**What you should do**:
Both the line below containing "# ---- palette: one" and the line containing "c = [int(h[i:i", along with every line between them, should be repeated exactly; no other line belongs in the answer.

++++ Records for this exercise ++++

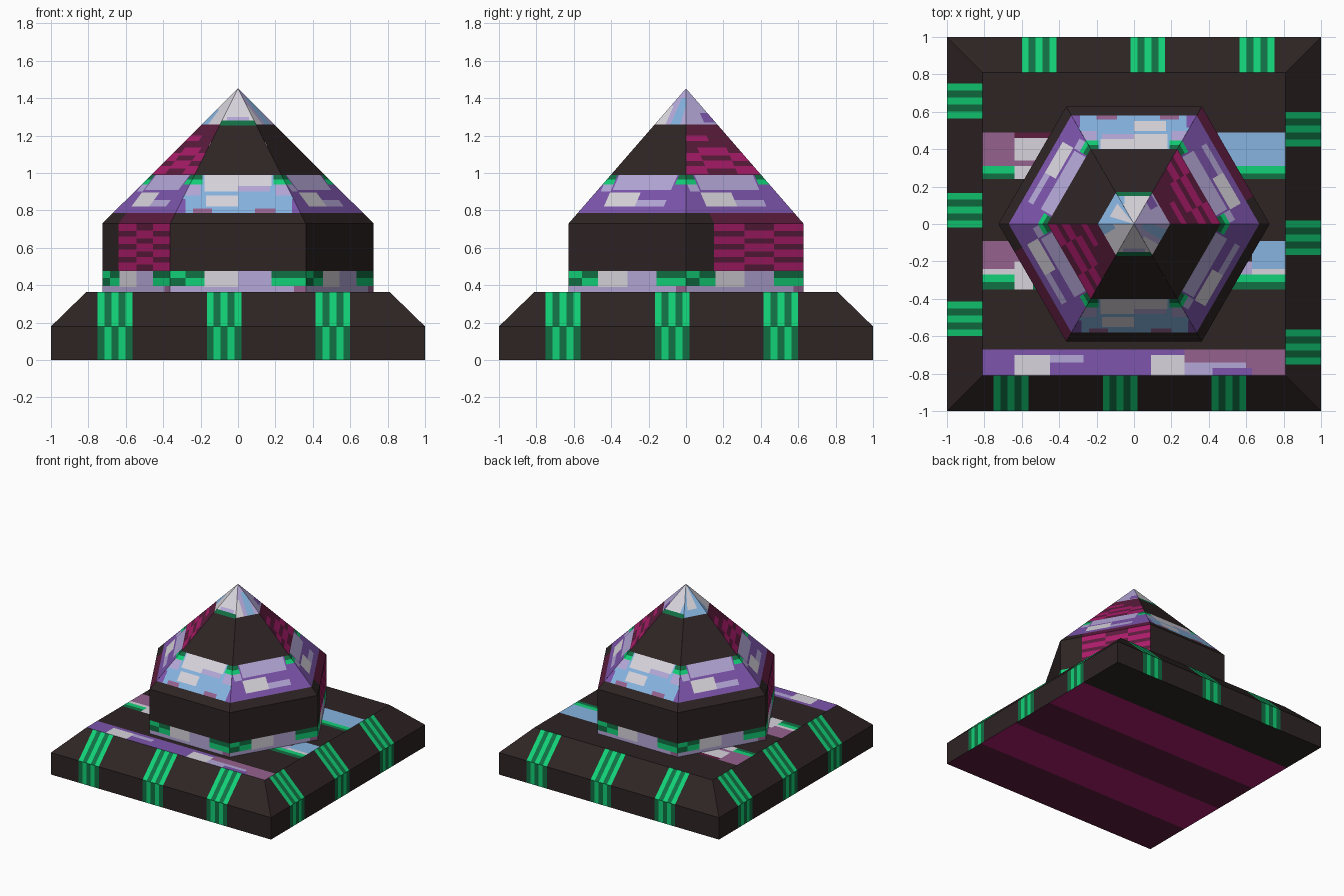
import bpy, bmesh, math

if "Cube" in bpy.data.objects:
    bpy.data.objects.remove(bpy.data.objects["Cube"])

# ---- palette: one flat material per colour ----
PALETTE = {
    "charcoal": "2e2424", "green": "12d177", "dark_green": "117044", "purple": "7d55ad",
    "lilac": "b5a8d8", "pale_grey": "d8d4dc", "sky_blue": "86b4e0", "mauve": "95628f",
    "magenta": "ac1c6b", "wine": "5c1c3d"}
NAMES = list(PALETTE)


def linear(h):
    c = [int(h[i:i + 2], 16) / 255 for i in (0, 2, 4)]
    return [v / 12.92 if v <= 0.04045 else ((v + 0.055) / 1.055) ** 2.4 for v in c] + [1]


MATS = []
for n in NAMES:
    m = bpy.data.materials.new(n)
    m.diffuse_color = linear(PALETTE[n])
    m.use_nodes = True
    m.node_tree.nodes["Principled BSDF"].inputs["Base Color"].default_value = m.diffuse_color
    MATS.append(m)


def panel(bm, place, half, h0, h1, paints, ground="charcoal"):
    """Flat facet cut along the edges of its paint rectangles (t0, t1, h0, h1, colour)."""
    W = max(half(h0), half(h1))
    ts, hs = {-W, W}, {h0, h1}
    for a, b, c, d, _ in paints:
        ts |= {round(x, 4) for x in (a, b) if -W < x < W}
        hs |= {round(y, 4) for y in (c, d) if h0 < y < h1}
    ts, hs = sorted(ts), sorted(hs)
    for c, d in zip(hs, hs[1:]):
        for a, b in zip(ts, ts[1:]):
            pts = []
            for t, h in ((a, c), (b, c), (b, d), (a, d)):
                t = max(-half(h), min(half(h), t))
                if (t, h) not in pts:
                    pts.append((t, h))
            if len(pts) < 3 or len({p[1] for p in pts}) < 2:
                continue
            colour = ground
            tm, hm = (a + b) / 2, (c + d) / 2
            for r in paints:
                if r[0] <= tm <= r[1] and r[2] <= hm <= r[3]:
                    colour = r[4]
            f = bm.faces.new([bm.verts.new(place(t, h)) for t, h in pts])
            f.material_index = NAMES.index(colour)


def finish(bm, name):
    bmesh.ops.remove_doubles(bm, verts=bm.verts, dist=1e-5)
    me = bpy.data.meshes.new(name)
    bm.to_mesh(me)
    bm.free()
    for m in MATS:
        me.materials.append(m)
    bpy.context.collection.objects.link(bpy.data.objects.new(name, me))


def side(angle, dist):
    """Placement on a facet facing the given direction, dist(z) from the axis."""
    c, s = math.cos(math.radians(angle)), math.sin(math.radians(angle))
    return lambda t, z: (c * dist(z) - s * t, s * dist(z) + c * t, z)


# ---- square base: walls and sloped rim with green stripes ----
bm = bmesh.new()
wall_d = lambda z: 1.0
rim_d = lambda z: 1.0 - (z - 0.18) / 0.18 * 0.185
low, high = [], []
for x in (-0.75, -0.167, 0.415):
    for i in range(5):
        a, b = x + 0.037 * i, x + 0.037 * (i + 1)
        low.append((a, b, 0, 0.18, ("dark_green", "green")[i % 2]))
        high.append((a, b, 0.18, 0.365, ("green", "dark_green")[i % 2]))
for ang in (0, 90, 180, 270):
    panel(bm, side(ang, wall_d), wall_d, 0, 0.18, low)
    panel(bm, side(ang, rim_d), rim_d, 0.18, 0.365, high)

# base top: painted rows
E = 0.82
top = [
    (-E, E, -E, -0.67, "purple"), (0.27, E, -E, -0.67, "mauve"),
    (0.27, 0.63, -E, -0.77, "purple"),
    (-0.64, -0.45, -0.81, -0.70, "pale_grey"), (-0.45, -0.27, -0.74, -0.70, "lilac"),
    (0.09, 0.27, -0.81, -0.70, "pale_grey"), (0.27, 0.42, -0.81, -0.77, "lilac"),
    (0.27, 0.60, -0.77, -0.74, "lilac"),
    (-E, -0.4, 0.31, 0.49, "mauve"), (-0.64, -0.4, 0.46, 0.49, "wine"),
    (-0.64, -0.45, 0.34, 0.46, "pale_grey"), (0.4, 0.63, 0.31, 0.49, "mauve"),
    (0.45, E, 0.31, 0.49, "sky_blue"),
    (-E, E, 0.27, 0.31, "green"), (-E, E, 0.24, 0.27, "dark_green"),
    (0.63, E, 0.27, 0.31, "green"), (-0.64, -0.5, 0.24, 0.31, "pale_grey"),
    (-E, -0.5, -0.24, -0.09, "mauve"), (0.63, E, -0.24, -0.09, "sky_blue"),
    (-E, -0.64, -0.27, -0.24, "pale_grey"), (0.63, E, -0.27, -0.24, "pale_grey"),
    (-E, E, -0.31, -0.27, "green"), (-E, E, -0.35, -0.31, "dark_green"),
    (-0.64, -0.54, -0.35, -0.2, "pale_grey"), (0.54, 0.63, -0.27, -0.2, "lilac")]
panel(bm, lambda t, h: (t, h, 0.365), lambda h: rim_d(0.365),
      -rim_d(0.365), rim_d(0.365), top)

# base underside: broad bands
bands = ["wine", "magenta", "wine", "magenta"]
panel(bm, lambda t, h: (-t, h, 0), wall_d, -1, 1,
      [(-1, 1, -1 + 0.4 * i, -0.6 + 0.4 * i, c) for i, c in enumerate(bands)])
finish(bm, "square_base")


# ---- hexagonal drum and spire ----
def bricks(z0, z1, t0):
    """Wine patch with staggered magenta dashes."""
    out = [(t0, 0.37, z0, z1, "wine")]
    cols = (t0, 0.0, 0.18, 0.37) if t0 > -0.3 else (t0, -0.09, 0.09, 0.37)
    for i in range(3):
        z = z0 + 0.005 + 0.03 * (i % 2)
        while z < z1 - 0.02:
            out.append((cols[i], cols[i + 1], z, min(z + 0.042, z1), "magenta"))
            z += 0.07
    return out


R, AP, Z0, ZS, ZT = 0.725, 0.628, 0.365, 0.73, 1.452
scale = lambda z: min(1.0, max(0.0, (ZT - z) / (ZT - ZS)))
hex_d = lambda z: AP * scale(z)
hex_half = lambda z: R / 2 * scale(z)

# painted foot band, the same on every drum wall
foot = [
    (-0.37, 0.37, Z0, 0.395, "mauve"), (-0.37, -0.18, Z0, 0.395, "lilac"),
    (-0.37, 0.37, 0.395, 0.44, "green"), (-0.37, 0.37, 0.44, 0.475, "dark_green"),
    (-0.37, -0.28, 0.395, 0.44, "dark_green"), (-0.37, -0.28, 0.44, 0.475, "green"),
    (-0.18, 0.18, Z0, 0.475, "lilac"), (-0.18, 0.0, 0.39, 0.475, "pale_grey"),
    (0.18, 0.30, Z0, 0.395, "lilac")]
# green corner marks of the spire ring
corners = [(s - 0.08, s + 0.08, z, z + 0.025, c) for s in (-0.27, 0.27)
           for z, c in ((0.94, "green"), (0.965, "dark_green"))]
ring_purple = [
    (-0.37, 0.37, 0.785, 0.99, "purple"), (-0.18, 0.18, 0.91, 0.99, "lilac"),
    (-0.19, 0.0, 0.82, 0.895, "pale_grey"), (0.0, 0.18, 0.82, 0.855, "lilac"),
    (-0.25, -0.19, 0.90, 0.94, "lilac")] + corners
ring_blue = [
    (-0.37, 0.37, 0.785, 0.99, "sky_blue"), (-0.37, -0.28, 0.785, 0.86, "purple"),
    (0.29, 0.37, 0.785, 0.86, "purple"),
    (-0.24, -0.14, 0.785, 0.81, "mauve"), (0.09, 0.20, 0.785, 0.81, "mauve"),
    (-0.18, 0.18, 0.93, 0.99, "pale_grey"), (-0.18, 0.0, 0.90, 0.93, "pale_grey"),
    (-0.17, 0.0, 0.82, 0.88, "pale_grey"), (0.0, 0.17, 0.90, 0.93, "lilac"),
    (-0.30, -0.20, 0.88, 0.94, "lilac"), (0.20, 0.30, 0.88, 0.94, "lilac")] + corners
tips = {
    30: [(-1, 1, 1.26, ZT, "lilac"), (0.02, 1, 1.27, 1.32, "purple")],
    90: [(-1, 1, 1.26, ZT, "pale_grey"), (0.05, 1, 1.26, 1.33, "sky_blue")],
    150: [(-1, 1, 1.26, ZT, "sky_blue"), (-0.05, 0.03, 1.30, ZT, "pale_grey")],
    210: [(-1, 1, 1.26, ZT, "pale_grey"), (-1, -0.03, 1.26, 1.34, "sky_blue")],
    270: [(-1, 1, 1.26, ZT, "pale_grey"), (-0.06, 0.06, 1.28, 1.30, "lilac")],
    330: [(-1, 1, 1.26, ZT, "lilac"), (0.0, 0.06, 1.26, 1.40, "sky_blue"),
          (-1, -0.03, 1.26, 1.36, "pale_grey")]}

drum, spire = bmesh.new(), bmesh.new()
for ang in range(30, 360, 60):
    wall = list(foot)
    roof = list(ring_blue if ang in (90, 270) else ring_purple) + tips[ang]
    if ang in (30, 210):
        wall += bricks(0.475, ZS, -0.19)
        roof += bricks(0.99, 1.15, -0.37)
        roof += [(-0.37, 0.37, 1.15, 1.26, "wine"), (-0.37, 0.0, 1.17, 1.20, "magenta"),
                 (-0.19, 0.37, ZS, 0.785, "wine")]
    if ang in (90, 270):
        roof.append((-1, 1, 1.255, 1.28, "dark_green"))
    panel(drum, side(ang, hex_d), hex_half, Z0, ZS, wall)
    panel(spire, side(ang, hex_d), hex_half, ZS, ZT, roof)
finish(drum, "hexagonal_drum")
finish(spire, "hexagonal_spire")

++++

**Exercise response**:
# ---- palette: one flat material per colour ----
PALETTE = {
    "charcoal": "2e2424", "green": "12d177", "dark_green": "117044", "purple": "7d55ad",
    "lilac": "b5a8d8", "pale_grey": "d8d4dc", "sky_blue": "86b4e0", "mauve": "95628f",
    "magenta": "ac1c6b", "wine": "5c1c3d"}
NAMES = list(PALETTE)


def linear(h):
    c = [int(h[i:i + 2], 16) / 255 for i in (0, 2, 4)]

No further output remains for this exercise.